** Records shown follows **

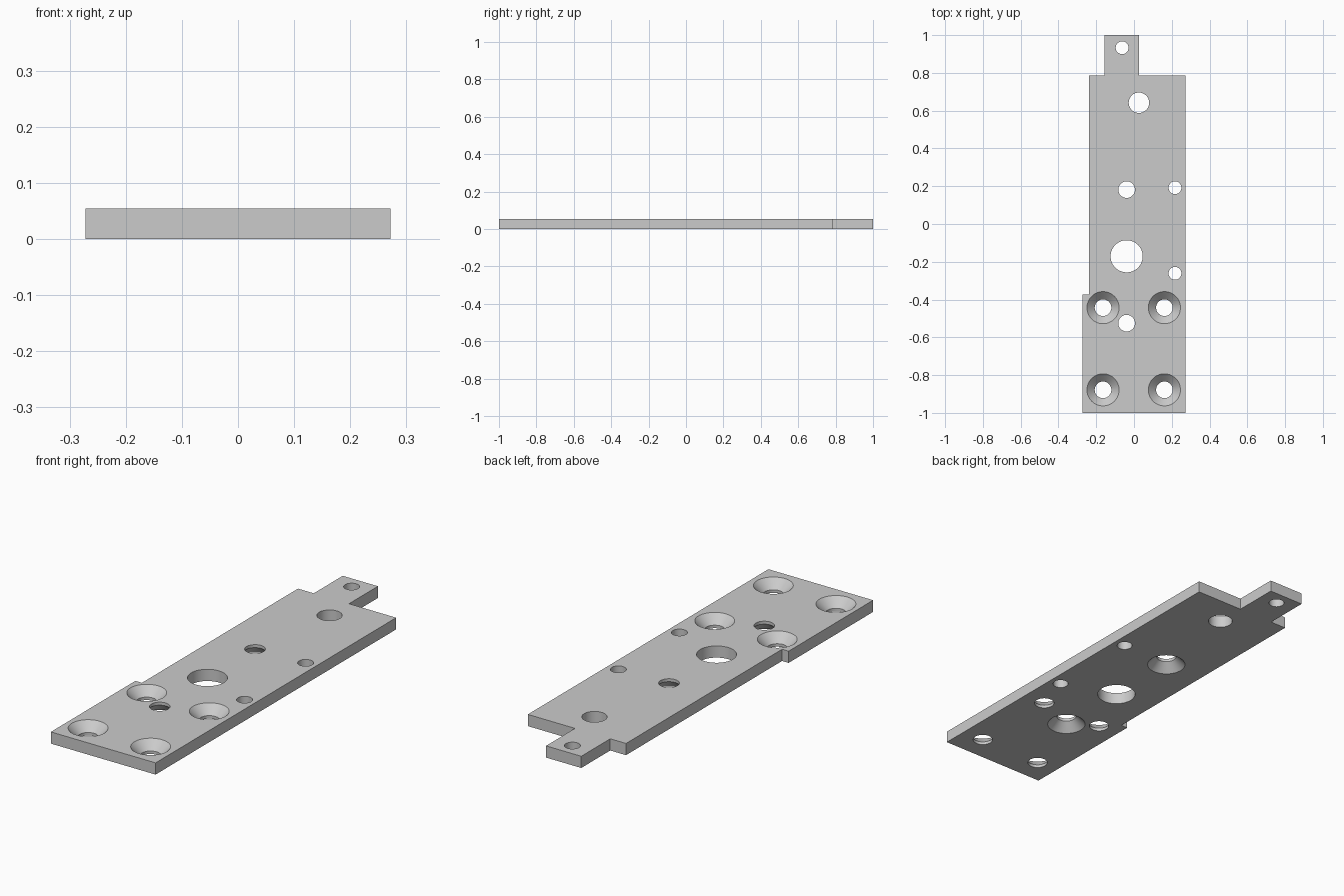
import bpy, bmesh
from math import cos, sin, tau, radians

cube = bpy.data.objects.get("Cube")
if cube:
    bpy.data.objects.remove(cube, do_unlink=True)

THICK = 0.055
LAND = 0.014      # straight part left below a countersink
OVER = 0.02       # how far cutters pass through the plate
SIDES = 64

metal = bpy.data.materials.new("plain grey metal")
metal.use_nodes = True
GREY = (0.6, 0.6, 0.6, 1)
metal.diffuse_color = GREY
metal.node_tree.nodes["Principled BSDF"].inputs["Base Color"].default_value = GREY


def make_object(name, bm):
    bmesh.ops.recalc_face_normals(bm, faces=bm.faces)
    mesh = bpy.data.meshes.new(name)
    bm.to_mesh(mesh)
    bm.free()
    mesh.materials.append(metal)
    obj = bpy.data.objects.new(name, mesh)
    bpy.context.collection.objects.link(obj)
    return obj


def lathe(bm, x, y, profile):
    """Closed turned solid from (radius, height) pairs."""
    rings = [[bm.verts.new((x + r * cos(tau * i / SIDES), y + r * sin(tau * i / SIDES), z))
              for i in range(SIDES)] for r, z in profile]
    for low, high in zip(rings, rings[1:]):
        for i in range(SIDES):
            j = (i + 1) % SIDES
            bm.faces.new((low[i], low[j], high[j], high[i]))
    bm.faces.new(rings[0][::-1])
    bm.faces.new(rings[-1])


def hole(bm, x, y, r):
    lathe(bm, x, y, [(r, -OVER), (r, THICK + OVER)])


def countersink(bm, x, y, r, wide, from_below=False):
    profile = [(r, -OVER), (r, LAND), (wide, THICK), (wide, THICK + OVER)]
    if from_below:
        profile = [(rad, THICK - z) for rad, z in reversed(profile)]
    lathe(bm, x, y, profile)


# Plate outline with a narrow end tab and a wider foot on one side
outline = [(-0.272, -1), (0.272, -1), (0.272, 0.785), (0.027, 0.785), (0.027, 1),
           (-0.156, 1), (-0.156, 0.785), (-0.238, 0.785), (-0.238, -0.373), (-0.272, -0.373)]
bm = bmesh.new()
base = bm.faces.new([bm.verts.new((x, y, 0)) for x, y in outline])
top = bmesh.ops.extrude_face_region(bm, geom=[base])["geom"]
bmesh.ops.translate(bm, vec=(0, 0, THICK),
                    verts=[v for v in top if isinstance(v, bmesh.types.BMVert)])
plate = make_object("mounting_plate", bm)

# Straight holes
bm = bmesh.new()
for x, y, r in [(-0.063, 0.933, 0.034), (0.026, 0.642, 0.054), (0.217, 0.192, 0.034),
                (0.217, -0.261, 0.034), (-0.039, -0.171, 0.085)]:
    hole(bm, x, y, r)
# Screw holes countersunk from above, in a rectangle
for x in (-0.164, 0.161):
    for y in (-0.443, -0.878):
        countersink(bm, x, y, 0.044, 0.085)
# Screw holes countersunk from below
for y in (0.182, -0.525):
    countersink(bm, -0.039, y, 0.044, 0.085, from_below=True)
cutter = make_object("hole_cutter", bm)
cutter.hide_render = True

# Drill the plate and drop the cutter
drill = plate.modifiers.new("drill", "BOOLEAN")
drill.operation = "DIFFERENCE"
drill.solver = "EXACT"
drill.object = cutter
bpy.ops.object.select_all(action="DESELECT")
plate.select_set(True)
bpy.context.view_layer.objects.active = plate
bpy.ops.object.modifier_apply(modifier=drill.name)
bpy.data.objects.remove(cutter, do_unlink=True)
bpy.ops.object.shade_smooth_by_angle(angle=radians(30))
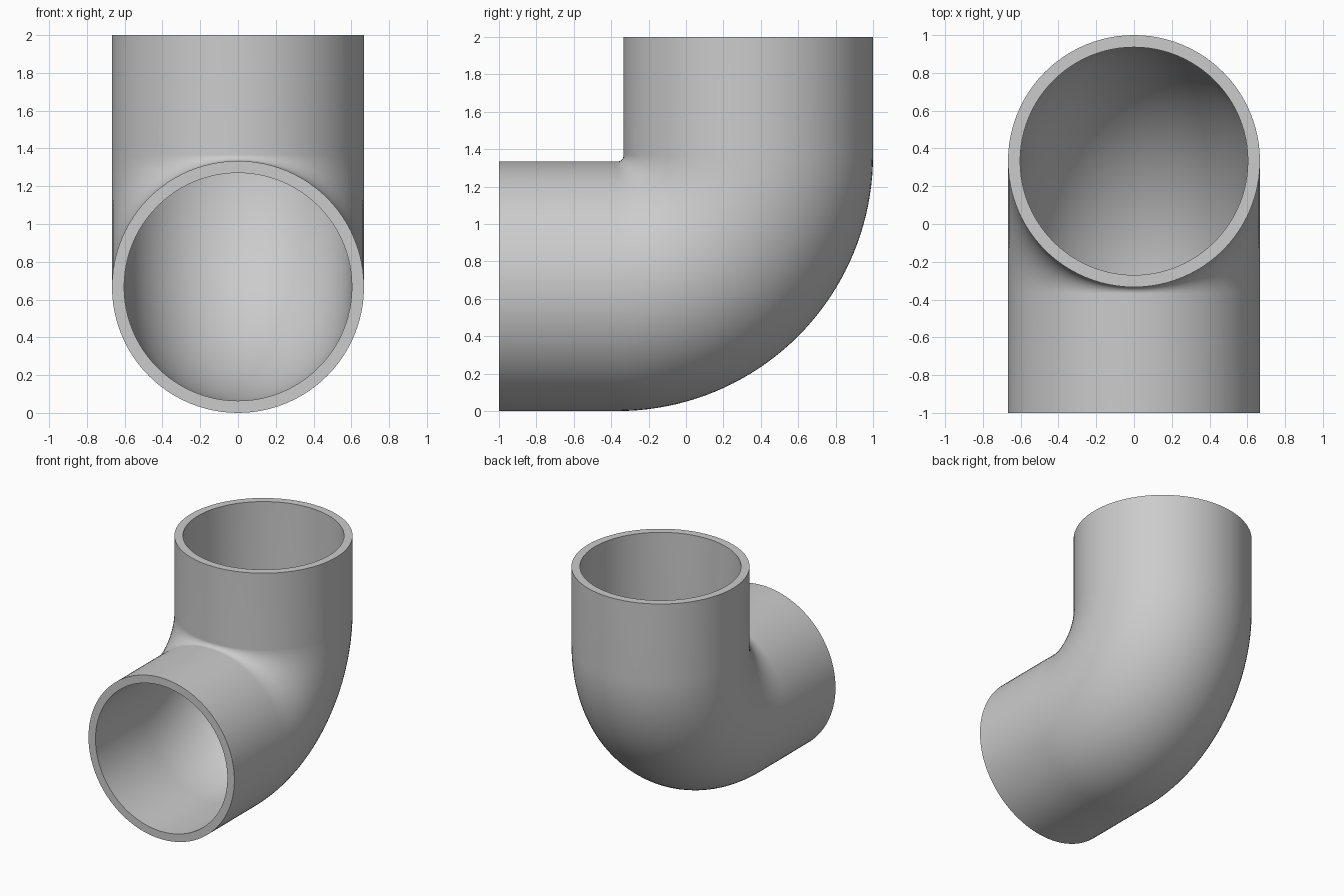
import bpy, bmesh
from math import sin, cos, pi

if "Cube" in bpy.data.objects:
    bpy.data.objects.remove(bpy.data.objects["Cube"])

OUTER, INNER, BEND = 0.667, 0.603, 0.70
SIDES, STEPS = 96, 40

# Centre line: horizontal leg, quarter bend, vertical leg (y, z, tilt)
cy, cz = 1 - OUTER - BEND, OUTER + BEND
path = [(-1.0, OUTER, 0.0)]
for i in range(STEPS + 1):
    a = pi / 2 * i / STEPS
    path.append((cy + BEND * sin(a), cz - BEND * cos(a), a))
path.append((1 - OUTER, 2.0, pi / 2))

bm = bmesh.new()


def ring(y, z, a, r):
    verts = []
    for k in range(SIDES):
        t = 2 * pi * k / SIDES
        u, v = r * cos(t), r * sin(t)
        verts.append(bm.verts.new((u, y - v * sin(a), z + v * cos(a))))
    return verts


def bridge(a, b):
    for k in range(SIDES):
        n = (k + 1) % SIDES
        bm.faces.new((a[k], a[n], b[n], b[k]))


# Outer wall forward, inner wall back, closed by the two end rims
loops = [ring(*p, OUTER) for p in path] + [ring(*p, INNER) for p in reversed(path)]
for i, loop in enumerate(loops):
    bridge(loop, loops[(i + 1) % len(loops)])
bmesh.ops.recalc_face_normals(bm, faces=bm.faces)

mesh = bpy.data.meshes.new("pipe_elbow")
bm.to_mesh(mesh)
bm.free()
elbow = bpy.data.objects.new("pipe_elbow", mesh)
bpy.context.collection.objects.link(elbow)
bpy.context.view_layer.objects.active = elbow
elbow.select_set(True)
bpy.ops.object.shade_smooth_by_angle(angle=pi / 6)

** End of Records shown **

--- What you are asked to do ---
Each line above from the one with "# Drill the plate and drop the cutter" up to and including the one with "bpy.ops.object.modifier_apply(modifier=drill.name)" must be set down exactly, and no line outside that span may appear.

--- Answer section ---
# Drill the plate and drop the cutter
drill = plate.modifiers.new("drill", "BOOLEAN")
drill.operation = "DIFFERENCE"
drill.solver = "EXACT"
drill.object = cutter
bpy.ops.object.select_all(action="DESELECT")
plate.select_set(True)
bpy.context.view_layer.objects.active = plate
bpy.ops.object.modifier_apply(modifier=drill.name)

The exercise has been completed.